Places Where Bigfoot Might be Hiding: The Internet

Because apparently it is a poorly explored place.

Bigfoot blog finds amazing article on translation of ancient texts discussing 10th century communication between Chinese Imperial scholars and Yeti.

Blog post actually links to the original source

But apparently, this, and the name of the author (Tim Pulju) was not sufficient to show that the source is in fact, a satirical publication, a The Onion for linguistics.

I mean, that would require looking to the fourth-down return if you google "Tim Pulju"

To be fair, many of the comments on that blog post guess that it is likely satire but others suggested it could be a real journal article,or some sort of misunderstanding. While I approve that some were able to recognize the satire, that no one even bothered to take 15 seconds and actually find out, is the real problem. You don't even need to type if that is too much effort, just copy and paste and click.

I have heard professors say they don't like their students to use internet sources for their work. I think this is an excellent example of why they should be using the internet, under the guidance and training of a professional researcher (as any professor is).

In my classes, especially my introductory classes, I have decided to do two things in addition to the standard curriculum of whatever the class is.

1.) If at all applicable, address pseudoscience and mysticism that routinely gets associated with anthropology and archaeology (the subjects I teach). They are so intertwined in the popular imagination, it seems like we have a professional obligation to hit this stuff head-on, not ignore it and hope it goes away. That didn't work for evolutionary biology, it won't work for us.
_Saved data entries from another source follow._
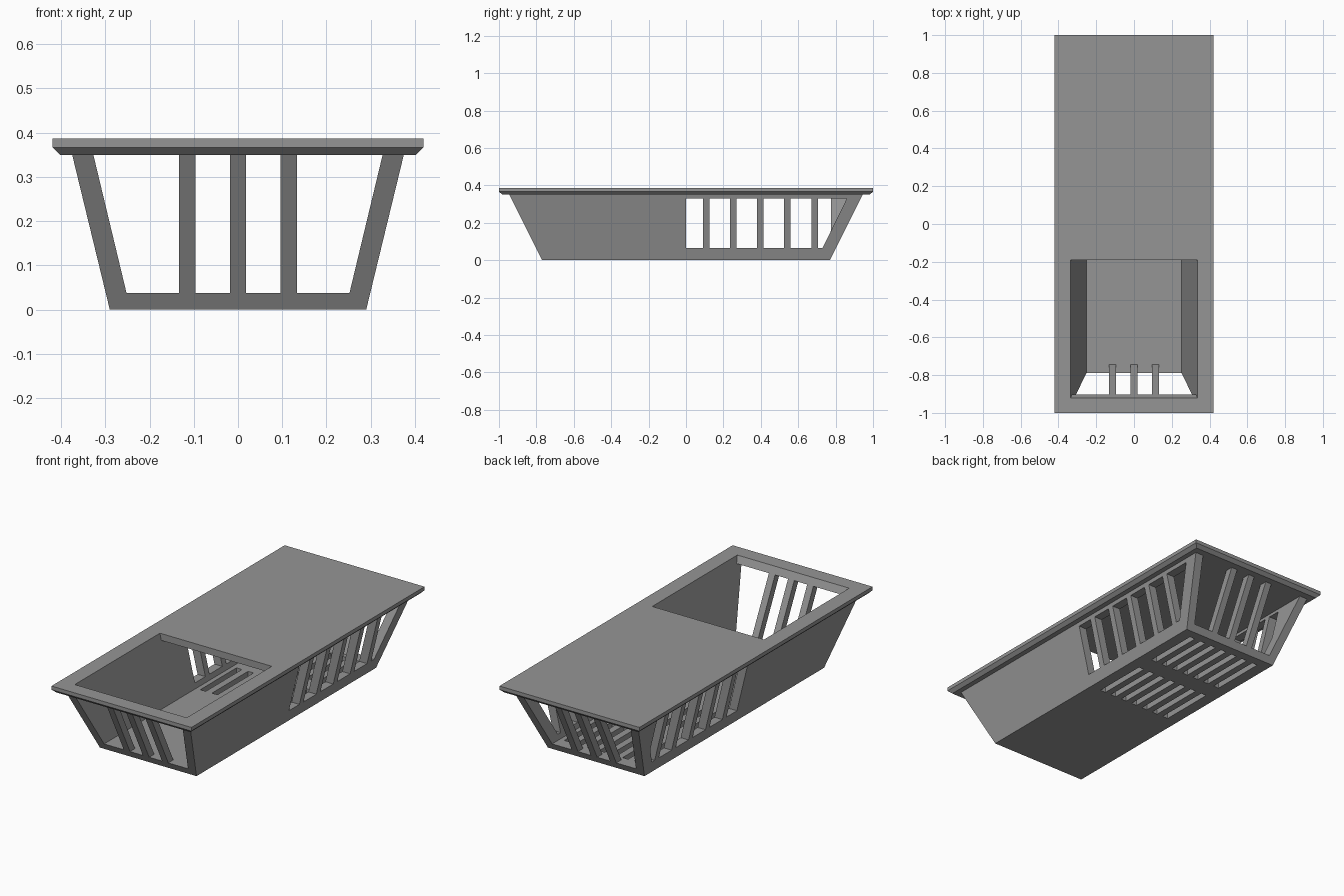
import bpy, bmesh

if "Cube" in bpy.data.objects:
    bpy.data.objects.remove(bpy.data.objects["Cube"])

mat = bpy.data.materials.new("mid_grey")
mat.diffuse_color = (0.3, 0.3, 0.3, 1)
mat.use_nodes = True
mat.node_tree.nodes["Principled BSDF"].inputs["Base Color"].default_value = mat.diffuse_color


def make(name, rings):
    """Skin a stack of matching point rings into a closed solid."""
    bm = bmesh.new()
    loops = [[bm.verts.new(p) for p in ring] for ring in rings]
    n = len(loops[0])
    for a, b in zip(loops, loops[1:]):
        for i in range(n):
            j = (i + 1) % n
            bm.faces.new((a[i], a[j], b[j], b[i]))
    bm.faces.new(loops[0][::-1])
    bm.faces.new(loops[-1])
    bmesh.ops.recalc_face_normals(bm, faces=bm.faces)
    me = bpy.data.meshes.new(name)
    bm.to_mesh(me)
    bm.free()
    me.materials.append(mat)
    ob = bpy.data.objects.new(name, me)
    bpy.context.collection.objects.link(ob)
    return ob


def loft(name, *rects):
    """Stack of rectangles given as (z, x0, x1, y0, y1)."""
    return make(name, [[(x0, y0, z), (x1, y0, z), (x1, y1, z), (x0, y1, z)]
                       for z, x0, x1, y0, y1 in rects])


def cut(target, cutter):
    mod = target.modifiers.new("cut", 'BOOLEAN')
    mod.operation = 'DIFFERENCE'
    mod.solver = 'EXACT'
    mod.object = cutter
    bpy.context.view_layer.objects.active = target
    bpy.ops.object.modifier_apply(modifier=mod.name)
    bpy.data.objects.remove(cutter, do_unlink=True)


def sym(z, x, y):
    return (z, -x, x, -y, y)


FLOOR, RIM, TOP = 0.037, 0.35, 0.387


def inner_x(z):
    return 0.252 + 0.24 * (z - FLOOR)


def outer_y(z):
    return 0.77 + 0.5 * z


# Tapered trough: floor and two side walls, open at both ends
body = loft("trough", sym(0, 0.29, outer_y(0)), sym(RIM, 0.375, outer_y(RIM)))
cut(body, loft("cavity", sym(FLOOR, inner_x(FLOOR), 1.1), sym(0.4, inner_x(0.4), 1.1)))

# Side wall slots in the rear half, the last one ending on a slant
LOW, HIGH = 0.065, 0.33
for s in (-1, 1):
    slots = []
    for i in range(5):
        a = 0 if i == 0 else 0.125 + 0.145 * (i - 1)
        b = 0.09 + 0.145 * i
        slots.append([(a, LOW), (b, LOW), (b, HIGH), (a, HIGH)])
    end = [(0.86, HIGH)] if s > 0 else [(0.775, 0.157), (0.775, HIGH)]
    slots.append([(0.705, LOW), (0.73, LOW)] + end + [(0.705, HIGH)])
    for pts in slots:
        cut(body, make("slot", [[(s * x, y, z) for y, z in pts] for x in (0.15, 0.5)]))

# Two rows of drain slots in the rear floor
for y0, y1 in ((0.0, 0.31), (0.41, 0.72)):
    for i in range(7):
        x = (i - 3) * 0.07
        r = (x - 0.0165, x + 0.0165, y0, y1)
        cut(body, loft("drain", (-0.05, *r), (0.1, *r)))

# Lid with chamfered underside and a tapered opening at the front
lid = loft("lid", sym(RIM, 0.402, 0.982), sym(0.367, 0.42, 1.0), sym(TOP, 0.42, 1.0))
cut(lid, loft("opening", *[(z, -inner_x(z), inner_x(z), -(outer_y(z) - 0.0435), -0.19)
                           for z in (0.33, 0.41)]))

# Sloping bars across both open ends
for s, end in ((-1, "front"), (1, "back")):
    for i in (-1, 0, 1):
        x = i * 0.115
        rects = []
        for z in (FLOOR, RIM):
            ys = sorted((s * outer_y(z), s * (outer_y(z) - 0.0435)))
            rects.append((z, x - 0.0185, x + 0.0185, *ys))
        loft(f"{end}_bar_{i + 2}", *rects)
2.) Have my students use the internet to look things up, especially early on in the class, and to critique how they found information, identify warning signs a site is not reliable, and suggest productive alternative strategies and practices.